4. Why move to the UK at all? There are so many great European capitals to look at, Berlin, Barcelona, Copenhagen and Amsterdam, places that can offer you the same things London had a few years back (which is not crazy expensive rents, a creative scene and likeminded people from all over the world).

Maybe I’m writing this because I’m older, because my love affair with London is coming to an end. I still enjoy living here, I still love many things about the city and I still occasionally want to hug myself when I cross the Thames on a bus and whisper “I actually live here”. But mostly the rosy coloured infatuation has faded and I see the city for what it is, expensive and unforgiving. And sometimes I think, wouldn’t life be a lot easier somewhere else.

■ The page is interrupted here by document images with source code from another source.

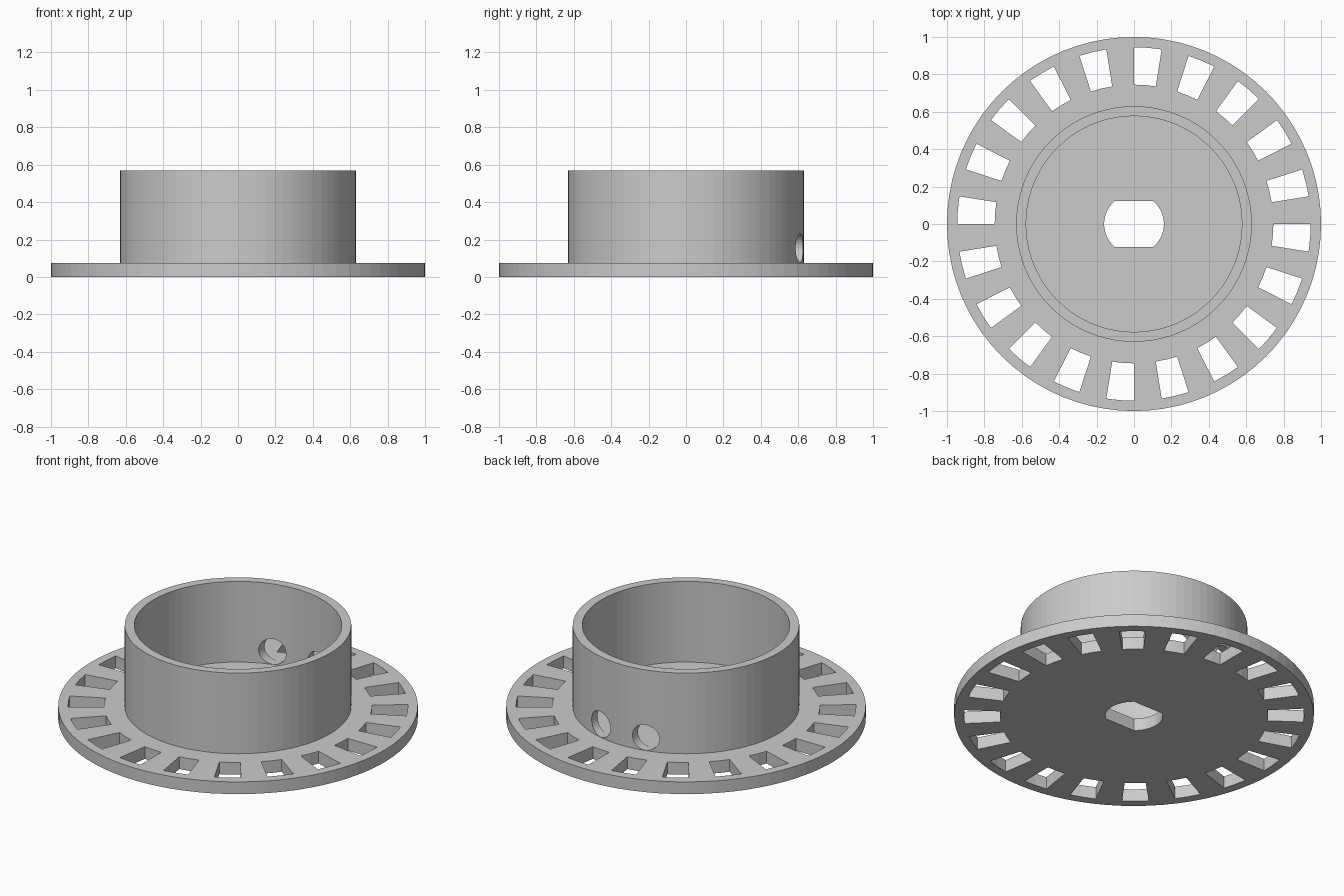
import bpy
import bmesh
from math import sin, cos, asin, radians, tau
from mathutils import Matrix, Vector

SEGMENTS = 80
PLATE_TOP, RIM_TOP = 0.075, 0.57
CUP_OUTER, CUP_INNER = 0.63, 0.577

default = bpy.data.objects.get("Cube")
if default:
    bpy.data.objects.remove(default, do_unlink=True)

grey = bpy.data.materials.new("light grey")
grey.use_nodes = True
colour = (0.6, 0.6, 0.6, 1)
grey.diffuse_color = colour
grey.node_tree.nodes["Principled BSDF"].inputs["Base Color"].default_value = colour


def make_object(name, bm):
    bmesh.ops.recalc_face_normals(bm, faces=bm.faces[:])
    mesh = bpy.data.meshes.new(name)
    bm.to_mesh(mesh)
    bm.free()
    mesh.materials.append(grey)
    obj = bpy.data.objects.new(name, mesh)
    bpy.context.collection.objects.link(obj)
    return obj


def arc(radius, start, end, steps):
    """Points on an arc, angles in radians."""
    angles = [start + (end - start) * i / steps for i in range(steps + 1)]
    return [(radius * cos(a), radius * sin(a)) for a in angles]


def prism(bm, outline, low, high, matrix=Matrix()):
    """Extrude a flat outline from low to high, then place it."""
    base = bm.faces.new([bm.verts.new((x, y, low)) for x, y in outline])
    made = bmesh.ops.extrude_face_region(bm, geom=[base], use_keep_orig=True)
    top = [v for v in made["geom"] if isinstance(v, bmesh.types.BMVert)]
    bmesh.ops.translate(bm, vec=(0, 0, high - low), verts=top)
    bmesh.ops.transform(bm, matrix=matrix, verts=list(base.verts) + top)


# Flange and cup, turned from one closed profile
profile = [(0.05, 0), (1, 0), (1, PLATE_TOP), (CUP_OUTER, PLATE_TOP),
           (CUP_OUTER, RIM_TOP), (CUP_INNER, RIM_TOP),
           (CUP_INNER, PLATE_TOP), (0.05, PLATE_TOP)]
bm = bmesh.new()
ring = [bm.verts.new((r, 0, z)) for r, z in profile]
edges = [bm.edges.new((ring[i - 1], ring[i])) for i in range(len(ring))]
bmesh.ops.spin(bm, geom=ring + edges, cent=(0, 0, 0), axis=(0, 0, 1),
               angle=tau, steps=SEGMENTS, use_merge=True)
bmesh.ops.remove_doubles(bm, verts=bm.verts[:], dist=0.0001)
body = make_object("flanged_cup", bm)

# Cutters: rim slots, shaft hole with two flats, two holes in the back wall
bm = bmesh.new()
slot = arc(0.945, radians(-9), 0, 2) + arc(0.745, 0, radians(-9), 2)
for i in range(20):
    prism(bm, slot, -0.1, 0.2, Matrix.Rotation(i * tau / 20, 4, "Z"))

half = asin(0.123 / 0.16)
shaft = arc(0.16, -half, half, 12)
shaft += [(-x, -y) for x, y in shaft]
prism(bm, shaft, -0.1, 0.2)

circle = arc(0.078, 0, tau, 32)[:-1]
for side in (-1, 1):
    place = Matrix.Translation(Vector((side * 0.1525, 0, 0.155)))
    prism(bm, circle, 0.4, 0.8, place @ Matrix.Rotation(radians(-90), 4, "X"))
cutter = make_object("hole_cutter", bm)
cutter.hide_render = True

# Cut the openings and drop the cutter
cut = body.modifiers.new("openings", "BOOLEAN")
cut.operation = "DIFFERENCE"
cut.solver = "EXACT"
cut.object = cutter
bpy.ops.object.select_all(action="DESELECT")
bpy.context.view_layer.objects.active = body
body.select_set(True)
bpy.ops.object.modifier_apply(modifier=cut.name)
bpy.data.objects.remove(cutter, do_unlink=True)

For more about this
Cool London is dead and the rich kids are to blame
Living in London on a low income – a great break down of living costs in London by the Londonist

Images by Luis Llerena.